» **Data supplied**:
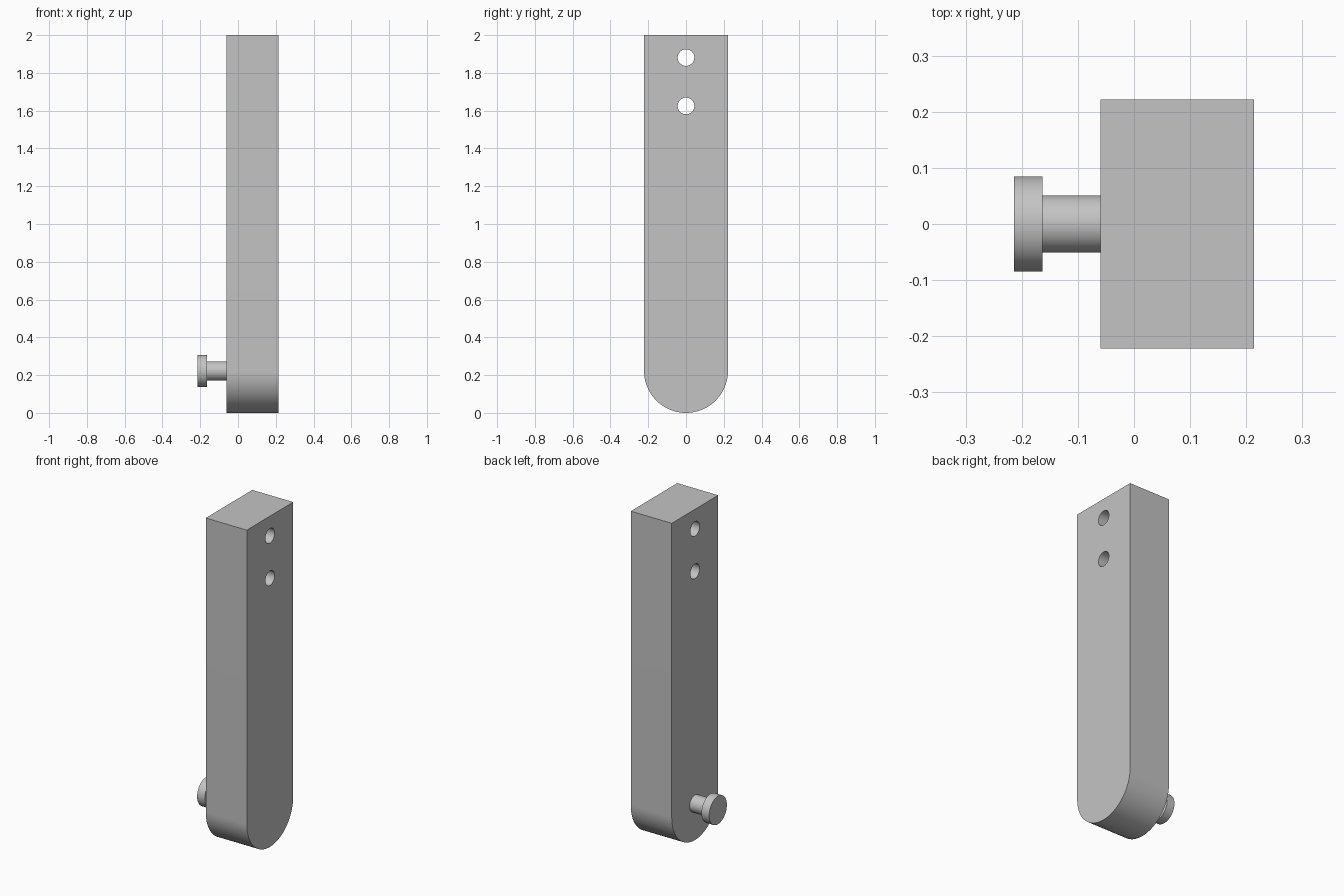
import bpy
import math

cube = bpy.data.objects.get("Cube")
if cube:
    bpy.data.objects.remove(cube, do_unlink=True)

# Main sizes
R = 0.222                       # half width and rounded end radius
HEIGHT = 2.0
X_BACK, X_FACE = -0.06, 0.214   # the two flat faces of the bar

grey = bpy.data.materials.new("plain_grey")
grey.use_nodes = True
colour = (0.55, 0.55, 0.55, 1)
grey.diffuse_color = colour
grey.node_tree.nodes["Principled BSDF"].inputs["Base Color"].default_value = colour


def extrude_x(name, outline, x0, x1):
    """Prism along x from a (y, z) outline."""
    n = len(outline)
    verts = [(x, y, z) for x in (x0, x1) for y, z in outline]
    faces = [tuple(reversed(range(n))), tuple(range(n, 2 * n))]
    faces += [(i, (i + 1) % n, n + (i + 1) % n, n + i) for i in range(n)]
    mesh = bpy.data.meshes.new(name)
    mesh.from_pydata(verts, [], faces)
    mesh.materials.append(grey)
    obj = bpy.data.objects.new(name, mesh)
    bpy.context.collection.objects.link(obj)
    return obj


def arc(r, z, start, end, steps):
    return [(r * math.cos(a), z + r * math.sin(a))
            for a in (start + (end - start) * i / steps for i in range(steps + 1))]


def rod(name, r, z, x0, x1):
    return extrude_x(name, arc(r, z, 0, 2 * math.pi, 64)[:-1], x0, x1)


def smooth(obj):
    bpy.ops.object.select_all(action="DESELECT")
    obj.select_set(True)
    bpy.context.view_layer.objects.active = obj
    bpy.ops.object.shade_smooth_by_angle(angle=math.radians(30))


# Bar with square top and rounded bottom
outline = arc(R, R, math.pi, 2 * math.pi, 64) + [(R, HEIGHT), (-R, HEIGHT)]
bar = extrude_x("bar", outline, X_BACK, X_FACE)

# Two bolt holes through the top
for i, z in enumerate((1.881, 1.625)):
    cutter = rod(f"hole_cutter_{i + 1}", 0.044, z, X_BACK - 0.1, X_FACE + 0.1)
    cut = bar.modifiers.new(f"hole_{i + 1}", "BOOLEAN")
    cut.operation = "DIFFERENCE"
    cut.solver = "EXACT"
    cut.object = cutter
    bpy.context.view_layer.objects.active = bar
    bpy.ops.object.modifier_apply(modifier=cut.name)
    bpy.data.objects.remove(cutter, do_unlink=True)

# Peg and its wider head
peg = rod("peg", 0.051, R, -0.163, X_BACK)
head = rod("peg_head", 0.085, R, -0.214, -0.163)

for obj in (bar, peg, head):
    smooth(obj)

» **Task description**: Exact repetition of the data is needed, with no images retained.

» **Output for this task**:
import bpy
import math

cube = bpy.data.objects.get("Cube")
if cube:
    bpy.data.objects.remove(cube, do_unlink=True)

# Main sizes
R = 0.222                       # half width and rounded end radius
HEIGHT = 2.0
X_BACK, X_FACE = -0.06, 0.214   # the two flat faces of the bar

grey = bpy.data.materials.new("plain_grey")
grey.use_nodes = True
colour = (0.55, 0.55, 0.55, 1)
grey.diffuse_color = colour
grey.node_tree.nodes["Principled BSDF"].inputs["Base Color"].default_value = colour


def extrude_x(name, outline, x0, x1):
    """Prism along x from a (y, z) outline."""
    n = len(outline)
    verts = [(x, y, z) for x in (x0, x1) for y, z in outline]
    faces = [tuple(reversed(range(n))), tuple(range(n, 2 * n))]
    faces += [(i, (i + 1) % n, n + (i + 1) % n, n + i) for i in range(n)]
    mesh = bpy.data.meshes.new(name)
    mesh.from_pydata(verts, [], faces)
    mesh.materials.append(grey)
    obj = bpy.data.objects.new(name, mesh)
    bpy.context.collection.objects.link(obj)
    return obj


def arc(r, z, start, end, steps):
    return [(r * math.cos(a), z + r * math.sin(a))
            for a in (start + (end - start) * i / steps for i in range(steps + 1))]


def rod(name, r, z, x0, x1):
    return extrude_x(name, arc(r, z, 0, 2 * math.pi, 64)[:-1], x0, x1)


def smooth(obj):
    bpy.ops.object.select_all(action="DESELECT")
    obj.select_set(True)
    bpy.context.view_layer.objects.active = obj
    bpy.ops.object.shade_smooth_by_angle(angle=math.radians(30))


# Bar with square top and rounded bottom
outline = arc(R, R, math.pi, 2 * math.pi, 64) + [(R, HEIGHT), (-R, HEIGHT)]
bar = extrude_x("bar", outline, X_BACK, X_FACE)

# Two bolt holes through the top
for i, z in enumerate((1.881, 1.625)):
    cutter = rod(f"hole_cutter_{i + 1}", 0.044, z, X_BACK - 0.1, X_FACE + 0.1)
    cut = bar.modifiers.new(f"hole_{i + 1}", "BOOLEAN")
    cut.operation = "DIFFERENCE"
    cut.solver = "EXACT"
    cut.object = cutter
    bpy.context.view_layer.objects.active = bar
    bpy.ops.object.modifier_apply(modifier=cut.name)
    bpy.data.objects.remove(cutter, do_unlink=True)

# Peg and its wider head
peg = rod("peg", 0.051, R, -0.163, X_BACK)
head = rod("peg_head", 0.085, R, -0.214, -0.163)

for obj in (bar, peg, head):
    smooth(obj)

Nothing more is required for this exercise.